(Beginning of DATA FOR REVIEW)

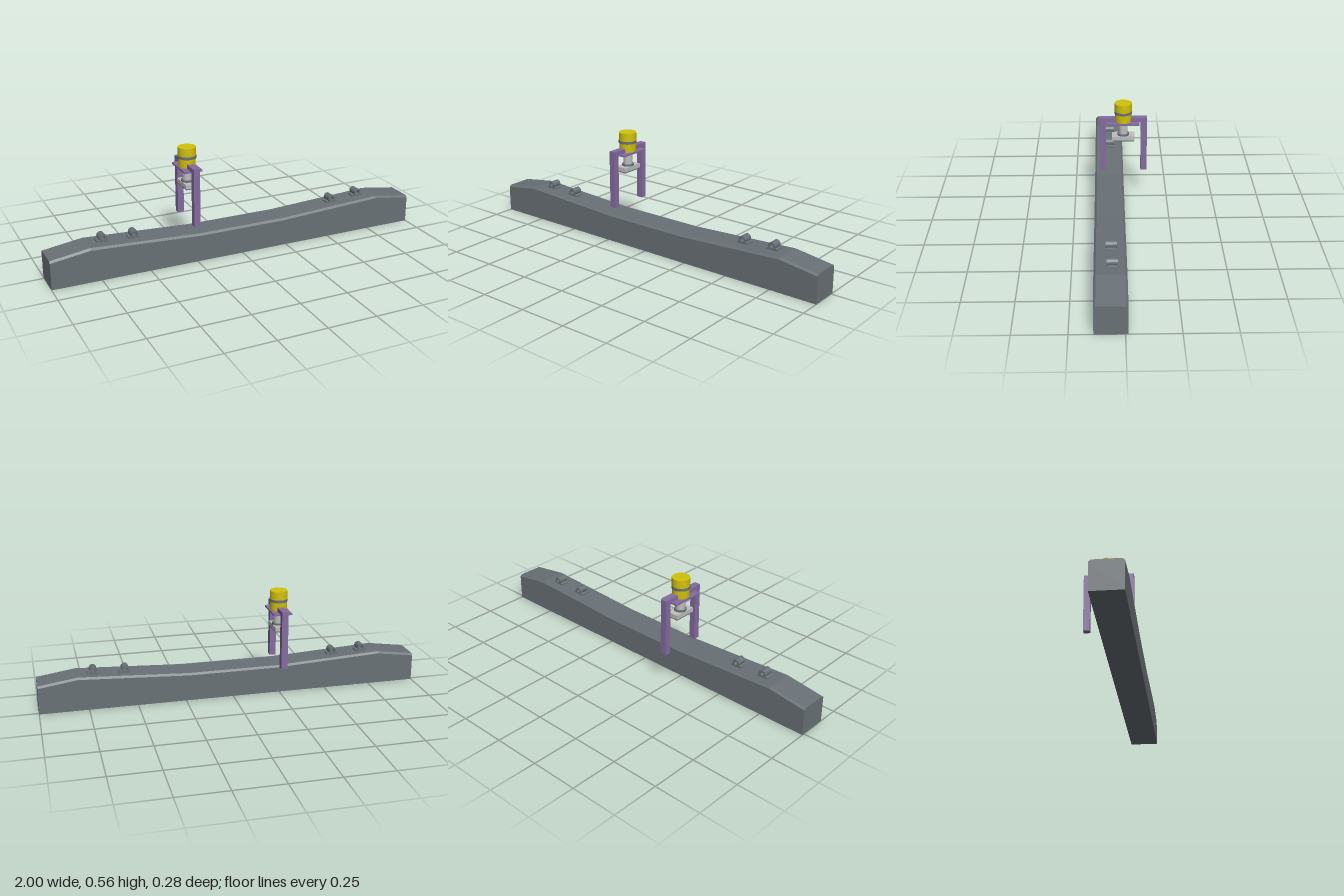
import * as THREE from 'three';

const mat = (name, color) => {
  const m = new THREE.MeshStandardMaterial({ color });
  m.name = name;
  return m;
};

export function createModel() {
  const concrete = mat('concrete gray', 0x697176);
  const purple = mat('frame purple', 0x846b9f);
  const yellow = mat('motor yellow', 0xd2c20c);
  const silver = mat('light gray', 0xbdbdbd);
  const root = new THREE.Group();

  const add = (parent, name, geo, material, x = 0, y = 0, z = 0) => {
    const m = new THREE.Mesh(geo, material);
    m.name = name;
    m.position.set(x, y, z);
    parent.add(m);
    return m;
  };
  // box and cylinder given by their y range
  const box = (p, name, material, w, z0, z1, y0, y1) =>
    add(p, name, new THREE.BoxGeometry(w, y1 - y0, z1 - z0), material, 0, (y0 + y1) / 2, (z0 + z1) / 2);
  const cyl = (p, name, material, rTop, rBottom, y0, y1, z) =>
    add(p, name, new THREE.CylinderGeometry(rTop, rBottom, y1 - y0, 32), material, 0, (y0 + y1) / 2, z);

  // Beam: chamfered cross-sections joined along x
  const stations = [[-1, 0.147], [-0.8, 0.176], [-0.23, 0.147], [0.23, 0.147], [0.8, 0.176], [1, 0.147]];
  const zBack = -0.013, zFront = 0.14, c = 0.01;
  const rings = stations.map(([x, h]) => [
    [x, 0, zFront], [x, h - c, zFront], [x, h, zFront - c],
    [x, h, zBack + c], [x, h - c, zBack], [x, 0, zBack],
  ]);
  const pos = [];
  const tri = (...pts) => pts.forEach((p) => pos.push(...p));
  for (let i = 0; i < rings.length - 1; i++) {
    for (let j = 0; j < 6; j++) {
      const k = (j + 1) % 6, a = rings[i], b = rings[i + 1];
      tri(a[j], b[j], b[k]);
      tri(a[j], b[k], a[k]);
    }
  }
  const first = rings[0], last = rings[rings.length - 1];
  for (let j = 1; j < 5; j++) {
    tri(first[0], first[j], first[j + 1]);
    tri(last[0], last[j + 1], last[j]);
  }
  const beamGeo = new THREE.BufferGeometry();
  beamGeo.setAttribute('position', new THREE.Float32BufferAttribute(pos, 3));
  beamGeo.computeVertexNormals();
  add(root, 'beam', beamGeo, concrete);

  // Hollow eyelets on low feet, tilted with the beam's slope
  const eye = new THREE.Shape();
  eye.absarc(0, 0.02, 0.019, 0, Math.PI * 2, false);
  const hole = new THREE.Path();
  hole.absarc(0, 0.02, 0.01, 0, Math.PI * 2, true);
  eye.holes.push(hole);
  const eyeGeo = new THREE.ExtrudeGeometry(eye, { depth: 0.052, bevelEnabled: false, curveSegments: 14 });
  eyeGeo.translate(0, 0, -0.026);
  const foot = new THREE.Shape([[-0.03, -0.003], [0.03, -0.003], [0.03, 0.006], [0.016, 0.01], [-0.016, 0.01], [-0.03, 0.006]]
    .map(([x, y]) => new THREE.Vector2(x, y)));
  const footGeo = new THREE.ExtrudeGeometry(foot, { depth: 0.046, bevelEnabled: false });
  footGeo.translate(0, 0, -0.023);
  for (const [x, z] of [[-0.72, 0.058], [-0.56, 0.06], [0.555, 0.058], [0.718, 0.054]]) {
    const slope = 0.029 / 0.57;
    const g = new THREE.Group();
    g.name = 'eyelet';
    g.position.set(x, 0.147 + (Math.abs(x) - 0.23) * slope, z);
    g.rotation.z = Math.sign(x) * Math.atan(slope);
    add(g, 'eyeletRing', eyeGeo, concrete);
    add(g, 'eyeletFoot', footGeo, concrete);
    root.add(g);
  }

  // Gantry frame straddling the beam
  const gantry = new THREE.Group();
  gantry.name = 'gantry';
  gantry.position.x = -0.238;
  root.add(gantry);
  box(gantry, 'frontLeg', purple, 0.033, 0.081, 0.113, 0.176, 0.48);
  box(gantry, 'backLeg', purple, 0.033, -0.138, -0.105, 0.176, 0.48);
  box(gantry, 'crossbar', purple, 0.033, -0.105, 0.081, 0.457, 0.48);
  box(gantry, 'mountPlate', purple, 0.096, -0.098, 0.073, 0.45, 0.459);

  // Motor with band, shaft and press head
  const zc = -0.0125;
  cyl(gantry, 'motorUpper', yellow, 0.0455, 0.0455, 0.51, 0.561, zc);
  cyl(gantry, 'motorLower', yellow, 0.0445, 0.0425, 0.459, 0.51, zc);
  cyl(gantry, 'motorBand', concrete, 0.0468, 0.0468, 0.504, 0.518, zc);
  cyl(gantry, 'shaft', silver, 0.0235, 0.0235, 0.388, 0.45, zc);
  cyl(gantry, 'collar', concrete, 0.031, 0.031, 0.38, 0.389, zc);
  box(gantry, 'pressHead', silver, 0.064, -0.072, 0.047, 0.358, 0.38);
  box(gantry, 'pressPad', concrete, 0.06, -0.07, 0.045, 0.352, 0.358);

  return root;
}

(End of DATA FOR REVIEW)
(Beginning of DATA FOR REVIEW)

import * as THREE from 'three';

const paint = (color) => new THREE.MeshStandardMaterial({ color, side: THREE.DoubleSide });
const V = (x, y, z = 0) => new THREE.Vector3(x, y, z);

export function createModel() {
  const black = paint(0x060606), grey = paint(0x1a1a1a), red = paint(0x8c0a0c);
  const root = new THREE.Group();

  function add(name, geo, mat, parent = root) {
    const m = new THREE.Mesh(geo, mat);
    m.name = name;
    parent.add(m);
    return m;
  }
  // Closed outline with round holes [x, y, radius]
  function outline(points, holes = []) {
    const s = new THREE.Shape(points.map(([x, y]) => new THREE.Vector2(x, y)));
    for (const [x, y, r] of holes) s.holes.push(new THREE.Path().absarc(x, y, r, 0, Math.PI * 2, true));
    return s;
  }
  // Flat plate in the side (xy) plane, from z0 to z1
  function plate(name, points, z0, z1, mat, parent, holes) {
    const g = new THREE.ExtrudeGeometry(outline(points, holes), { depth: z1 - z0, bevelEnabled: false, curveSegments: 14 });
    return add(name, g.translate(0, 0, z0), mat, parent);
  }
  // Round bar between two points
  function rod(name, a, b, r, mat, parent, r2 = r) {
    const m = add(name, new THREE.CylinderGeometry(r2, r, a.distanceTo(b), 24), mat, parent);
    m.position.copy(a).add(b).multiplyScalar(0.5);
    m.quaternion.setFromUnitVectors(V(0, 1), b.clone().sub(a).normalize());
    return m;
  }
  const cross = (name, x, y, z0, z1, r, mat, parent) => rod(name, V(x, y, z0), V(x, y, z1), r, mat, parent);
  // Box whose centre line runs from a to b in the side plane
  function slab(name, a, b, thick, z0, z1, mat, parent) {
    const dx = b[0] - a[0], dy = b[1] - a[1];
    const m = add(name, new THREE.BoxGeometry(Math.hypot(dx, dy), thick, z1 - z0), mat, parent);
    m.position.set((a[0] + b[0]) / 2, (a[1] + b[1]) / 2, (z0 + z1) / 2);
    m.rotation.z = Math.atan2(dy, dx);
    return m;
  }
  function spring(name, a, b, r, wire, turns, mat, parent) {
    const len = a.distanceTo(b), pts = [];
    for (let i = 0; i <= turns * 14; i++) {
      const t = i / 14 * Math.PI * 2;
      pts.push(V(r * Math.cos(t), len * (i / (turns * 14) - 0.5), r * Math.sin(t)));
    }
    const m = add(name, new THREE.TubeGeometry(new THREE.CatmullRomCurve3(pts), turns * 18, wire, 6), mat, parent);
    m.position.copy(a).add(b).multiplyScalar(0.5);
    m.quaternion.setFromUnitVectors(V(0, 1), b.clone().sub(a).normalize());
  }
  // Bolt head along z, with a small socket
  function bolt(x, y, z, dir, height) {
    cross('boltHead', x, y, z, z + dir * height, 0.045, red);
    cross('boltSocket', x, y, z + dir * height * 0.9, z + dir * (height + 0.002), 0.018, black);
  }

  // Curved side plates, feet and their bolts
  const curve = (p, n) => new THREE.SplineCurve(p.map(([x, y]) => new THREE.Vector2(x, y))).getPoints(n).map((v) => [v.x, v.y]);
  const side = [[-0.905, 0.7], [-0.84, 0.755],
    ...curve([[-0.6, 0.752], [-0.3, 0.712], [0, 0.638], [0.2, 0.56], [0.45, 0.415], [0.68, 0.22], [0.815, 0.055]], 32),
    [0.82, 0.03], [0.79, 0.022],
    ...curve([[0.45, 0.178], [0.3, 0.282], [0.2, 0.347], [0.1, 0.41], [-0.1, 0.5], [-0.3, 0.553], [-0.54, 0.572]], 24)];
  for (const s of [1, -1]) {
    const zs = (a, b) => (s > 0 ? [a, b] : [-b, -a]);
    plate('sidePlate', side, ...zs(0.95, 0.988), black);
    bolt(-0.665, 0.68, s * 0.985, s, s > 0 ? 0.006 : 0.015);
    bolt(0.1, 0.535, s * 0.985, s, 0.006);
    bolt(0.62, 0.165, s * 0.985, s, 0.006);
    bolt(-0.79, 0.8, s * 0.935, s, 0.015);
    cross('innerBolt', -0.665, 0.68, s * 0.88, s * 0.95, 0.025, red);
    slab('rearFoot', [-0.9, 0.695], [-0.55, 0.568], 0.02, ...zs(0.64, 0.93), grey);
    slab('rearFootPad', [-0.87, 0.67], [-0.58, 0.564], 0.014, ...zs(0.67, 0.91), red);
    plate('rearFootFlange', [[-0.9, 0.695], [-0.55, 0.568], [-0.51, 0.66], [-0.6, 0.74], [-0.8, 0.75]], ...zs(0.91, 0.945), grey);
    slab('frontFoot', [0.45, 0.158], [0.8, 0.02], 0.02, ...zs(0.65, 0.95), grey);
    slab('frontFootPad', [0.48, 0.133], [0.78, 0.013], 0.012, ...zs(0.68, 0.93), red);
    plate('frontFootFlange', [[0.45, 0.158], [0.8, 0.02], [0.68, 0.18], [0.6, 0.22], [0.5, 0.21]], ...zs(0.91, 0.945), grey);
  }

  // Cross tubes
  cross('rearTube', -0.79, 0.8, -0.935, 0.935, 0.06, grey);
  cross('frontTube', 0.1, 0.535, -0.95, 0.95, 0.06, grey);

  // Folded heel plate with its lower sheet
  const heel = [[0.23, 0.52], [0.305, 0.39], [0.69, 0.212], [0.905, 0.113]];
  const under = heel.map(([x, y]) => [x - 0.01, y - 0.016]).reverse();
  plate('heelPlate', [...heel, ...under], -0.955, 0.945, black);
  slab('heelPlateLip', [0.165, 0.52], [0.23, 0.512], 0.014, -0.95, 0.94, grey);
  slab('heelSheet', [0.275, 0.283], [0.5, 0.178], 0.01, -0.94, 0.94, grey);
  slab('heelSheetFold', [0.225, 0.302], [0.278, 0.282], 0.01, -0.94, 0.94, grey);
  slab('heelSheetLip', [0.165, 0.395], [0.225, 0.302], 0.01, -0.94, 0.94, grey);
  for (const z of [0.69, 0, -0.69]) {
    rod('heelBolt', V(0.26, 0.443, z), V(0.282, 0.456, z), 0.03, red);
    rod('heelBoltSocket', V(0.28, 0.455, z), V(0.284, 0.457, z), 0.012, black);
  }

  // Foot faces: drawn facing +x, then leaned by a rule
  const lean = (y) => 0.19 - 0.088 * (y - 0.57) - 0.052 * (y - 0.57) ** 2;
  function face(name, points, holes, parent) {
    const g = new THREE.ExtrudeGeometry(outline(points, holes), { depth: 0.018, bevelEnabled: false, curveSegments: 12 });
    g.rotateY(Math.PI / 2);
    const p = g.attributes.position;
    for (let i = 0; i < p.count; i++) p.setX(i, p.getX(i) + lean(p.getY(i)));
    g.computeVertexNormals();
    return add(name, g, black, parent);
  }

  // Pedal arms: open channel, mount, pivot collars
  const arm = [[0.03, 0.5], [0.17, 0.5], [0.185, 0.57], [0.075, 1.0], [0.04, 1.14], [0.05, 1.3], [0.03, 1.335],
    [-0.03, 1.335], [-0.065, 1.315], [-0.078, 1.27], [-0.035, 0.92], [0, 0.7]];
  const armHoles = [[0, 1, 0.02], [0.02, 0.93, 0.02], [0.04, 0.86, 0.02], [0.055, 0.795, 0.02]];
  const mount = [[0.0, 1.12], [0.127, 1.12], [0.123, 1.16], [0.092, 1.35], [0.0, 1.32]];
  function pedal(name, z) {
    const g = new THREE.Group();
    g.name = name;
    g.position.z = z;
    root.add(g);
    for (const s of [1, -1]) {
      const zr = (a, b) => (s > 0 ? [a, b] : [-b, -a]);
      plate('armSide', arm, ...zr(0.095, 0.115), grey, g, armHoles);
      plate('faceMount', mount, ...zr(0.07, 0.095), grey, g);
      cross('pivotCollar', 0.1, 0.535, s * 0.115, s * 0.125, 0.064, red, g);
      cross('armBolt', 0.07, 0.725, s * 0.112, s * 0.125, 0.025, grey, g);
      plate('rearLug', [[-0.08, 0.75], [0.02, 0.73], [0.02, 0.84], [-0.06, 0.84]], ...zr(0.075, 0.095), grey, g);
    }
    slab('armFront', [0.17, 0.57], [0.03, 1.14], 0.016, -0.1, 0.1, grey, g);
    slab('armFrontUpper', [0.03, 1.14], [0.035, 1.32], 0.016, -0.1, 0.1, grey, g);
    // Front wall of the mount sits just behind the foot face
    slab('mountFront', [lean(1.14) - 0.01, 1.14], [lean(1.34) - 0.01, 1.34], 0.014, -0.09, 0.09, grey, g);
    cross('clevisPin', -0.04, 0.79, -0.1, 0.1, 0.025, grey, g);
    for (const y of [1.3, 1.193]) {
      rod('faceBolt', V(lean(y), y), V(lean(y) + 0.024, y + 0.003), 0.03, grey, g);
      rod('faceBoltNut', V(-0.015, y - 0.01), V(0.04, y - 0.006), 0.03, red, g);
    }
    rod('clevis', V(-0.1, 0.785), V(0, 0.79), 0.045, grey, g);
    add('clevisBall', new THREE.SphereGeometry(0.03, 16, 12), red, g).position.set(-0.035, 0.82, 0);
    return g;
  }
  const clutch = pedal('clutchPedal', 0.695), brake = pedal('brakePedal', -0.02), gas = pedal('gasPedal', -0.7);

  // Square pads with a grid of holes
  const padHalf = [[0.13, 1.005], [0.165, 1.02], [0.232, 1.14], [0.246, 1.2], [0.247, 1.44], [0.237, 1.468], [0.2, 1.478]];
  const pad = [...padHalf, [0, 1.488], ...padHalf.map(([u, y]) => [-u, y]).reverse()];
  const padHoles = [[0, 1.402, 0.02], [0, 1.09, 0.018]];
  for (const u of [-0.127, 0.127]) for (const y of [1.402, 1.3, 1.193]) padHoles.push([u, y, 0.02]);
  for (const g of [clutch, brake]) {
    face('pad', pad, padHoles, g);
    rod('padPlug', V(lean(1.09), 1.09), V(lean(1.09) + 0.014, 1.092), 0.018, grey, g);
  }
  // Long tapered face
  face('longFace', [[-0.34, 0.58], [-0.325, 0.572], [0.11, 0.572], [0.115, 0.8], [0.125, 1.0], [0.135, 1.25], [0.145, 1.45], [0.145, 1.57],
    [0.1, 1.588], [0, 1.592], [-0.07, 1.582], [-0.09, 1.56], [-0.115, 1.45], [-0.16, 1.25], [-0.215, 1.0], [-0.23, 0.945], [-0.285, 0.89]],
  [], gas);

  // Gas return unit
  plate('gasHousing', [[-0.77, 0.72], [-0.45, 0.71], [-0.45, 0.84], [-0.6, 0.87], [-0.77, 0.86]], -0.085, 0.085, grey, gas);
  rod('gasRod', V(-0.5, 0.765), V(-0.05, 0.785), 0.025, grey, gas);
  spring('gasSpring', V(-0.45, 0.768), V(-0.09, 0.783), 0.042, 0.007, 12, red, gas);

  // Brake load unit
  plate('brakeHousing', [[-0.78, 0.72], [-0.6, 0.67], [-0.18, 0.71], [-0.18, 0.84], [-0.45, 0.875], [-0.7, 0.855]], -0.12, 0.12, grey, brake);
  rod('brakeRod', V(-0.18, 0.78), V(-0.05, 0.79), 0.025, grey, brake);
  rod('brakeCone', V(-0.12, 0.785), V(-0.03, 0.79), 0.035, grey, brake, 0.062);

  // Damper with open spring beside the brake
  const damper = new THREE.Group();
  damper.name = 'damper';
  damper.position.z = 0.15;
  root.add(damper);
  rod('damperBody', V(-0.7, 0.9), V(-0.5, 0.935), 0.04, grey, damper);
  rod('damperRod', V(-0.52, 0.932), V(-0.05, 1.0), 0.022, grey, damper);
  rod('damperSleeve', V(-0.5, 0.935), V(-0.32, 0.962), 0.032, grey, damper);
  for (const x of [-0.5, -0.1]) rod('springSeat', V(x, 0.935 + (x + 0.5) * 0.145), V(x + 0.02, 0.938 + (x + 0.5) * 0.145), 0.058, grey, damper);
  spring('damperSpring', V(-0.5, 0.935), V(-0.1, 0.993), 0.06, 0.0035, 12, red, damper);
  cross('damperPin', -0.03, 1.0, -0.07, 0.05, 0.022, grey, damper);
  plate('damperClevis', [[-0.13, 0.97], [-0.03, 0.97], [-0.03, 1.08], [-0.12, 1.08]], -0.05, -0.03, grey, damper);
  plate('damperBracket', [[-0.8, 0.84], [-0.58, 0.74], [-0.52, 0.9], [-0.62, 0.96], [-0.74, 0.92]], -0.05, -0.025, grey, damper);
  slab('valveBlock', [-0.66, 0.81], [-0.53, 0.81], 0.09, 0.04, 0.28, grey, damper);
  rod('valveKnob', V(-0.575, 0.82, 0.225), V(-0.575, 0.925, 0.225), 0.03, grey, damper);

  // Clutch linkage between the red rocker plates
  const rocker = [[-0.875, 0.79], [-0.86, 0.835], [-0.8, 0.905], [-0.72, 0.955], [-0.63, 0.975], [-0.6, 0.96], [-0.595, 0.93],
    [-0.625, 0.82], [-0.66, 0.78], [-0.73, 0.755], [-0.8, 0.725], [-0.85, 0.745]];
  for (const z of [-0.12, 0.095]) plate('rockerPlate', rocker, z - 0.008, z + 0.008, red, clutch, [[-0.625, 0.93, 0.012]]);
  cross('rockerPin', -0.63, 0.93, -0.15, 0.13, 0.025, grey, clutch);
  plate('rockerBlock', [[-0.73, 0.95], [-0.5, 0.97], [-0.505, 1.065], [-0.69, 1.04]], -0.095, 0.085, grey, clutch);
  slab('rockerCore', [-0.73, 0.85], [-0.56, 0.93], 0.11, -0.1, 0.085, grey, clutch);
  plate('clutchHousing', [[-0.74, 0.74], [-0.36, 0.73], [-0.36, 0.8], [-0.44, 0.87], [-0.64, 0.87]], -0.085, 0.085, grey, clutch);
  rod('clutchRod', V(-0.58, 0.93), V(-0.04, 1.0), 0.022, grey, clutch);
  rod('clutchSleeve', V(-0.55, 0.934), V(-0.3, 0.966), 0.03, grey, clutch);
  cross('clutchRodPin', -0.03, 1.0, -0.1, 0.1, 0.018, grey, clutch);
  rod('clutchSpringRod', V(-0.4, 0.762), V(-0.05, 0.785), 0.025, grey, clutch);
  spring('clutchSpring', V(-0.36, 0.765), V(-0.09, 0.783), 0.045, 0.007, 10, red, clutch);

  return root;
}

(End of DATA FOR REVIEW)
(Beginning of DATA FOR REVIEW)

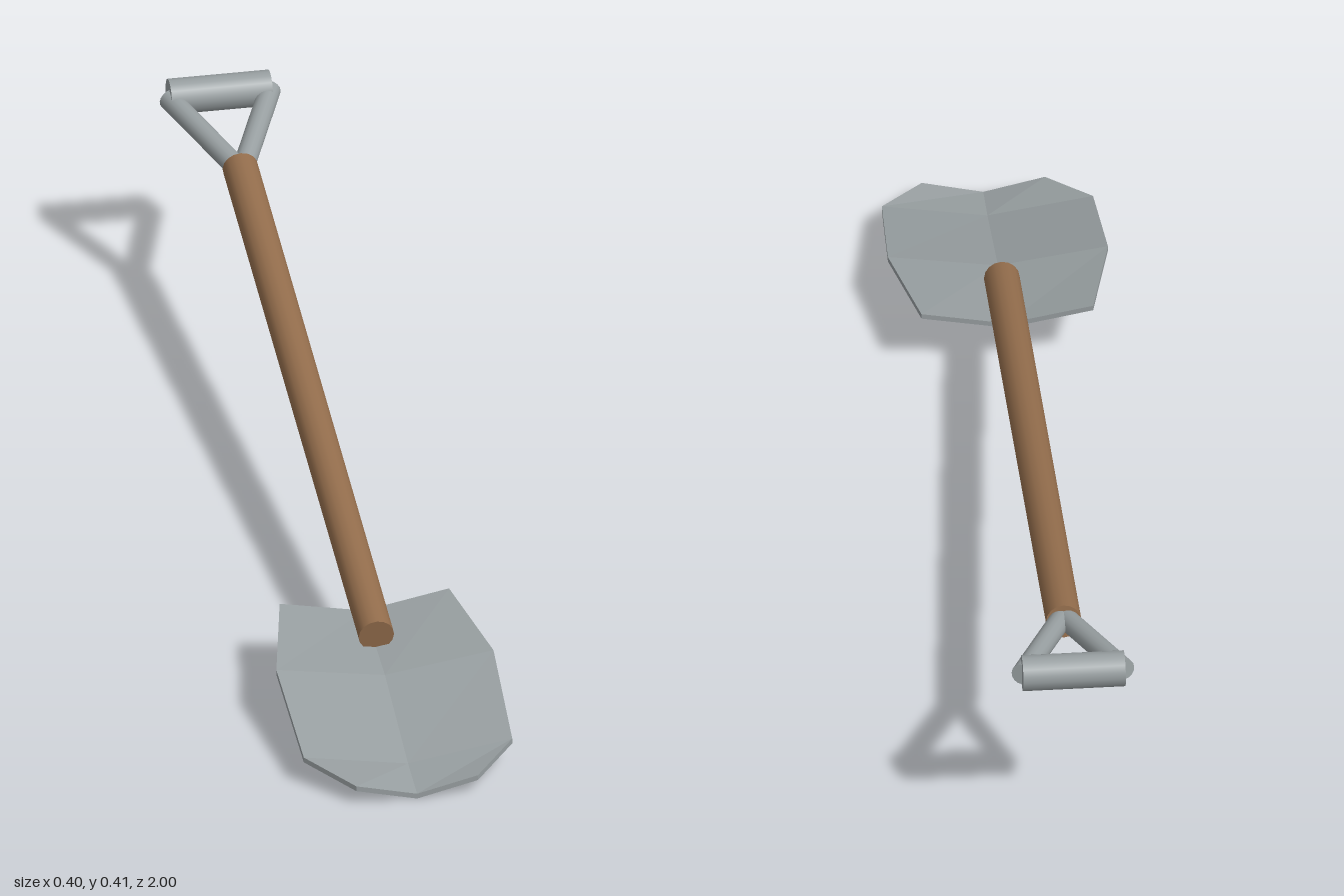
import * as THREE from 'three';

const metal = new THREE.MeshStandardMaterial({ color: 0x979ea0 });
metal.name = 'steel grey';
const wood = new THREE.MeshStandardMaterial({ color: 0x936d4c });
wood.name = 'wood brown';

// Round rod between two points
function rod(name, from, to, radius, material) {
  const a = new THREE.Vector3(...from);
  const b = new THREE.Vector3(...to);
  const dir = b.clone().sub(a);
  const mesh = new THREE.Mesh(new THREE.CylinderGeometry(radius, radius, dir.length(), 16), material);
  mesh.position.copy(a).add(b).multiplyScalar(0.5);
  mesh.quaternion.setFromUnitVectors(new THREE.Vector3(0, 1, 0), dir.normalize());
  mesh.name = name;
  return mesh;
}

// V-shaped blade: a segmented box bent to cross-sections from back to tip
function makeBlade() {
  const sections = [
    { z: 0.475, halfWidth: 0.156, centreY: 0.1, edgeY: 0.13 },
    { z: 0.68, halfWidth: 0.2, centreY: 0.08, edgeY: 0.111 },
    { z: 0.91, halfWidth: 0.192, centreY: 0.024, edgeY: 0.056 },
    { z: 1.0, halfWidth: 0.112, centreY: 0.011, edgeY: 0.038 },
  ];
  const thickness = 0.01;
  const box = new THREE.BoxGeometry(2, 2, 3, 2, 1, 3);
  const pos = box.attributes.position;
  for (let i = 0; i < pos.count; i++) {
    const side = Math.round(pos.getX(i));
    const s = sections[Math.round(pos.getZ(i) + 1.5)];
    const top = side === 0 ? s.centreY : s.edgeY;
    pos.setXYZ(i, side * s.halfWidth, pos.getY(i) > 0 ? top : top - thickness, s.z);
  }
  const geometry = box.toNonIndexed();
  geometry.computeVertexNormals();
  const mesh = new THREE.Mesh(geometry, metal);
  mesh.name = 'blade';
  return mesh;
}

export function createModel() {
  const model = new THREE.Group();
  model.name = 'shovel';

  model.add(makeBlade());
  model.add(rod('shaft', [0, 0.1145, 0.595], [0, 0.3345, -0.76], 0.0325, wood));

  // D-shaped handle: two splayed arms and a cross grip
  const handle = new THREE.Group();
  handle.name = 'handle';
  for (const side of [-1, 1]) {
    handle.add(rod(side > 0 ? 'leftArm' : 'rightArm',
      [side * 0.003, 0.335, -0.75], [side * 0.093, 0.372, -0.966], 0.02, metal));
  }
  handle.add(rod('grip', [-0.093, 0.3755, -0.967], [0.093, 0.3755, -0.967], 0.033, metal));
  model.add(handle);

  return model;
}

(End of DATA FOR REVIEW)

## EXERCISE REQUIREMENTS
In the records above, find the line with "const rings = stations.map(([x, h])"; write out exactly that line and each one after it, stopping after the line with "g.name = 'eyelet';".

## ANSWER SECTION
  const rings = stations.map(([x, h]) => [
    [x, 0, zFront], [x, h - c, zFront], [x, h, zFront - c],
    [x, h, zBack + c], [x, h - c, zBack], [x, 0, zBack],
  ]);
  const pos = [];
  const tri = (...pts) => pts.forEach((p) => pos.push(...p));
  for (let i = 0; i < rings.length - 1; i++) {
    for (let j = 0; j < 6; j++) {
      const k = (j + 1) % 6, a = rings[i], b = rings[i + 1];
      tri(a[j], b[j], b[k]);
      tri(a[j], b[k], a[k]);
    }
  }
  const first = rings[0], last = rings[rings.length - 1];
  for (let j = 1; j < 5; j++) {
    tri(first[0], first[j], first[j + 1]);
    tri(last[0], last[j + 1], last[j]);
  }
  const beamGeo = new THREE.BufferGeometry();
  beamGeo.setAttribute('position', new THREE.Float32BufferAttribute(pos, 3));
  beamGeo.computeVertexNormals();
  add(root, 'beam', beamGeo, concrete);

  // Hollow eyelets on low feet, tilted with the beam's slope
  const eye = new THREE.Shape();
  eye.absarc(0, 0.02, 0.019, 0, Math.PI * 2, false);
  const hole = new THREE.Path();
  hole.absarc(0, 0.02, 0.01, 0, Math.PI * 2, true);
  eye.holes.push(hole);
  const eyeGeo = new THREE.ExtrudeGeometry(eye, { depth: 0.052, bevelEnabled: false, curveSegments: 14 });
  eyeGeo.translate(0, 0, -0.026);
  const foot = new THREE.Shape([[-0.03, -0.003], [0.03, -0.003], [0.03, 0.006], [0.016, 0.01], [-0.016, 0.01], [-0.03, 0.006]]
    .map(([x, y]) => new THREE.Vector2(x, y)));
  const footGeo = new THREE.ExtrudeGeometry(foot, { depth: 0.046, bevelEnabled: false });
  footGeo.translate(0, 0, -0.023);
  for (const [x, z] of [[-0.72, 0.058], [-0.56, 0.06], [0.555, 0.058], [0.718, 0.054]]) {
    const slope = 0.029 / 0.57;
    const g = new THREE.Group();
    g.name = 'eyelet';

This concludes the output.